What to do: For the records below, reproduce exactly the line that contains "x0, x1, *rest = span" and all subsequent lines, with nothing left out and nothing added.
+++ Task inputs +++
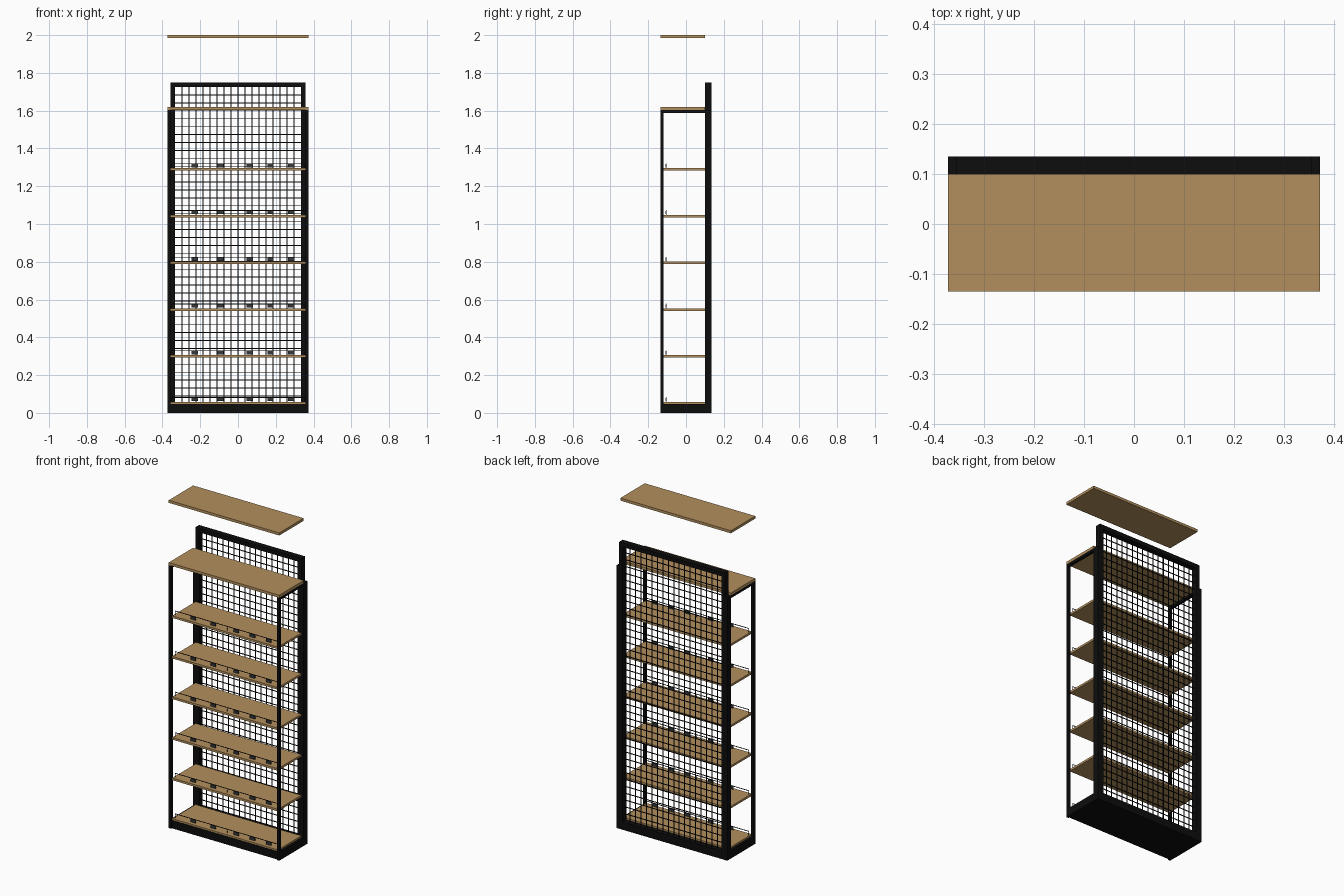
import bpy, bmesh

if "Cube" in bpy.data.objects:
    bpy.data.objects.remove(bpy.data.objects["Cube"])


def material(name, rgb):
    m = bpy.data.materials.new(name)
    m.diffuse_color = (*rgb, 1)
    m.use_nodes = True
    m.node_tree.nodes["Principled BSDF"].inputs["Base Color"].default_value = m.diffuse_color
    return m


wood = material("warm_wood", (0.45, 0.275, 0.11))
black = material("black_metal", (0.004, 0.004, 0.004))
grey = material("dark_grey", (0.035, 0.038, 0.042))


def boxes(name, mat, spans):
    """One object made of boxes, each given as (x0, x1, y0, y1, z0, z1)."""
    bm = bmesh.new()
    for x0, x1, y0, y1, z0, z1 in spans:
        verts = bmesh.ops.create_cube(bm, size=1)["verts"]
        bmesh.ops.scale(bm, verts=verts, vec=(x1 - x0, y1 - y0, z1 - z0))
        bmesh.ops.translate(bm, verts=verts,
                            vec=((x0 + x1) / 2, (y0 + y1) / 2, (z0 + z1) / 2))
    me = bpy.data.meshes.new(name)
    bm.to_mesh(me)
    bm.free()
    me.materials.append(mat)
    ob = bpy.data.objects.new(name, me)
    bpy.context.collection.objects.link(ob)
    return ob


def mirror_x(span):
    x0, x1, *rest = span
    return [span, (-x1, -x0, *rest)]


W, IN, D = 0.373, 0.357, 0.135   # outer half width, inner half width, half depth

# Boards: floating top panel and counter
boxes("top_panel", wood, [(-W, W, -D, 0.10, 1.984, 2.0)])
boxes("counter_board", wood, [(-W, W, -D, 0.10, 1.604, 1.62)])

# Side frames: front post, rear post, upper rail
boxes("front_posts", black, mirror_x((IN, W, -D, -0.119, 0, 1.604)))
boxes("rear_posts", black, mirror_x((IN, W, 0.10, D, 0, 1.604)))
boxes("side_top_rails", black, mirror_x((IN, W, -0.119, 0.10, 1.588, 1.604)))

# Plinth
boxes("base", black, [(-W, W, -0.128, D, 0, 0.048)])

# Back frame
boxes("back_frame", black,
      mirror_x((0.333, IN, 0.10, D, 0.048, 1.75))
      + [(-0.333, 0.333, 0.10, D, 1.725, 1.75)])

# Back wire grid
r = 0.002
cols, rows = 18, 40
grid = []
for i in range(1, cols):
    x = -0.333 + 0.666 * i / cols
    grid.append((x - r, x + r, 0.116, 0.12, 0.048, 1.725))
for j in range(1, rows):
    z = 0.048 + 1.677 * j / rows
    grid.append((-0.333, 0.333, 0.112, 0.116, z - r, z + r))
boxes("back_wire_grid", black, grid)

# Shelves, each with a low wire fence and clip tags
for n in range(6):
    top = 0.058 + 0.2475 * n
    boxes(f"shelf_{n + 1}", wood, [(-IN, IN, -0.125, 0.10, top - 0.013, top)])
    y0, y1 = -0.107, -0.104
    fence = [(-0.352, 0.352, y0, y1, top + 0.022, top + 0.025)]
    for x in (-0.352, 0.0, 0.349):
        fence.append((x, x + 0.003, y0, y1, top, top + 0.022))
    boxes(f"shelf_fence_{n + 1}", black, fence)
    tags = [(x - 0.017, x + 0.017, -0.109, -0.103, top + 0.004, top + 0.021)
            for x in (-0.228, -0.093, 0.062, 0.172, 0.281)]
    boxes(f"shelf_tags_{n + 1}", grey, tags)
+++
Expected output:
    x0, x1, *rest = span
    return [span, (-x1, -x0, *rest)]


W, IN, D = 0.373, 0.357, 0.135   # outer half width, inner half width, half depth

# Boards: floating top panel and counter
boxes("top_panel", wood, [(-W, W, -D, 0.10, 1.984, 2.0)])
boxes("counter_board", wood, [(-W, W, -D, 0.10, 1.604, 1.62)])

# Side frames: front post, rear post, upper rail
boxes("front_posts", black, mirror_x((IN, W, -D, -0.119, 0, 1.604)))
boxes("rear_posts", black, mirror_x((IN, W, 0.10, D, 0, 1.604)))
boxes("side_top_rails", black, mirror_x((IN, W, -0.119, 0.10, 1.588, 1.604)))

# Plinth
boxes("base", black, [(-W, W, -0.128, D, 0, 0.048)])

# Back frame
boxes("back_frame", black,
      mirror_x((0.333, IN, 0.10, D, 0.048, 1.75))
      + [(-0.333, 0.333, 0.10, D, 1.725, 1.75)])

# Back wire grid
r = 0.002
cols, rows = 18, 40
grid = []
for i in range(1, cols):
    x = -0.333 + 0.666 * i / cols
    grid.append((x - r, x + r, 0.116, 0.12, 0.048, 1.725))
for j in range(1, rows):
    z = 0.048 + 1.677 * j / rows
    grid.append((-0.333, 0.333, 0.112, 0.116, z - r, z + r))
boxes("back_wire_grid", black, grid)

# Shelves, each with a low wire fence and clip tags
for n in range(6):
    top = 0.058 + 0.2475 * n
    boxes(f"shelf_{n + 1}", wood, [(-IN, IN, -0.125, 0.10, top - 0.013, top)])
    y0, y1 = -0.107, -0.104
    fence = [(-0.352, 0.352, y0, y1, top + 0.022, top + 0.025)]
    for x in (-0.352, 0.0, 0.349):
        fence.append((x, x + 0.003, y0, y1, top, top + 0.022))
    boxes(f"shelf_fence_{n + 1}", black, fence)
    tags = [(x - 0.017, x + 0.017, -0.109, -0.103, top + 0.004, top + 0.021)
            for x in (-0.228, -0.093, 0.062, 0.172, 0.281)]
    boxes(f"shelf_tags_{n + 1}", grey, tags)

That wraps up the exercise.